Sheerin says he befriended Newman two years ago when he was producing a CBC Life & Times biography on him. He was one of only a handful of people who were aware at the time that Newman was working on his book, and that led to Sheerin assembling this companion documentary in secrecy under the rather melodramatic code name Project X.
“I don’t feel I betrayed Brian Mulroney,” Newman declares in the film, conceding, however, that he was seen as the prime minister’s “pet journalist.”
But when the book was published in September, news reports said Mulroney felt devastated and betrayed, and that he had been unaware he was being taped in most of his conversations with Newman. The phone calls were supposed to be off the record, said Mulroney’s spokesman Luc Lavoie.
Mulroney was not planning any legal action over the book, Lavoie said at the time. And last weekend he said Mulroney would be unlikely to comment on the tapes.
Sheerin says the friendship between the two men soured in 1995 when Newman wrote a book that was harsh on Mulroney’s legacy.
At 76 and his reputation established, Newman himself may not care that he comes across in the documentary as a fawning yes man to the leader of the country, there to apply salve to his political wounds during late-night phone calls that Newman insists were not off the record.
Still, in terms of the traditional media-politician arm’s-length relationship, there’s something unseemly about the Newman-Mulroney relationship as it evolves on tape.
“Mr. Newman? The prime minister is on the line …” the voice of the PMO operator says, and from there it’s Brian and Peter and evidence of an intellectual cosiness that went back for decades.
Sheerin says it’s an oral history as told by Mulroney and there’s no attempt to portray a black hat or a white hat.
“This isn’t a political film. This is a character film. We don’t judge at the end of the day. The viewer will have those biases and judgments already.
“I don’t think it’s going to change your opinion, at least it’s not designed to change your opinion of Brian but just to get a better sense of who he was as a character, as a human being.”
On Tuesday Newman was served with a statement of claim from Conrad Black alleging that the writer libelled him in his 2004 book Here Be Dragons.

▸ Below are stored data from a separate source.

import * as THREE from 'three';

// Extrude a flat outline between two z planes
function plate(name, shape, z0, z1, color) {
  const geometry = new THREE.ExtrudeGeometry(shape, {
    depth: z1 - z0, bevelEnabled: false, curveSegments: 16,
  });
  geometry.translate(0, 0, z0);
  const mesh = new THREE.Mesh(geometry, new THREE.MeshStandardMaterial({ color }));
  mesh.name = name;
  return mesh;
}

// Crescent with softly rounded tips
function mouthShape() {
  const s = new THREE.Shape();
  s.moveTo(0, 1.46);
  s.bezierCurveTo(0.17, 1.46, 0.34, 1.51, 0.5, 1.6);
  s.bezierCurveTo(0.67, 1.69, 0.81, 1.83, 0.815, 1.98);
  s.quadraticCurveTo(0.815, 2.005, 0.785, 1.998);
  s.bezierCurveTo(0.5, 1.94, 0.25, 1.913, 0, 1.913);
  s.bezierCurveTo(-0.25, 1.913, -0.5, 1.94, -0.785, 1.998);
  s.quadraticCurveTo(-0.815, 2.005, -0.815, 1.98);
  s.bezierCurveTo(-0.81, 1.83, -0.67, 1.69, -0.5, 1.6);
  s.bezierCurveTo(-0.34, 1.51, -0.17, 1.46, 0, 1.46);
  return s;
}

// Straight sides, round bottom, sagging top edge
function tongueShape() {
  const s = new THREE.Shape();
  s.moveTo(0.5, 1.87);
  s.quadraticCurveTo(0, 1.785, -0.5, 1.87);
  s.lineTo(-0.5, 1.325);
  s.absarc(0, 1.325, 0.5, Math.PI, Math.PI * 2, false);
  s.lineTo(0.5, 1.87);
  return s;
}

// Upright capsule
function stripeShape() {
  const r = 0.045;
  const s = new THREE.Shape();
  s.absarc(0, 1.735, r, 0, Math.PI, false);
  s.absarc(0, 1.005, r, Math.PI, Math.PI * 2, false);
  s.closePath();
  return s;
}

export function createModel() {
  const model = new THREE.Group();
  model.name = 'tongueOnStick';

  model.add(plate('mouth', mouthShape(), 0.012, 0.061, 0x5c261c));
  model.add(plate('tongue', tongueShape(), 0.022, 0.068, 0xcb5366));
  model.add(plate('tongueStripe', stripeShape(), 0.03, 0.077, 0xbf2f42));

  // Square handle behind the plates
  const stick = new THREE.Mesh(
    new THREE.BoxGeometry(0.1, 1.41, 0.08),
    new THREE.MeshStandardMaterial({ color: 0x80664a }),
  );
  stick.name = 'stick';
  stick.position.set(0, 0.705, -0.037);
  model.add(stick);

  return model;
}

Sheerin says no attempt was made to contact Mulroney for the documentary due to the secret nature of the project, but he does not expect any legal challenges against himself or Newman for broadcasting the tapes.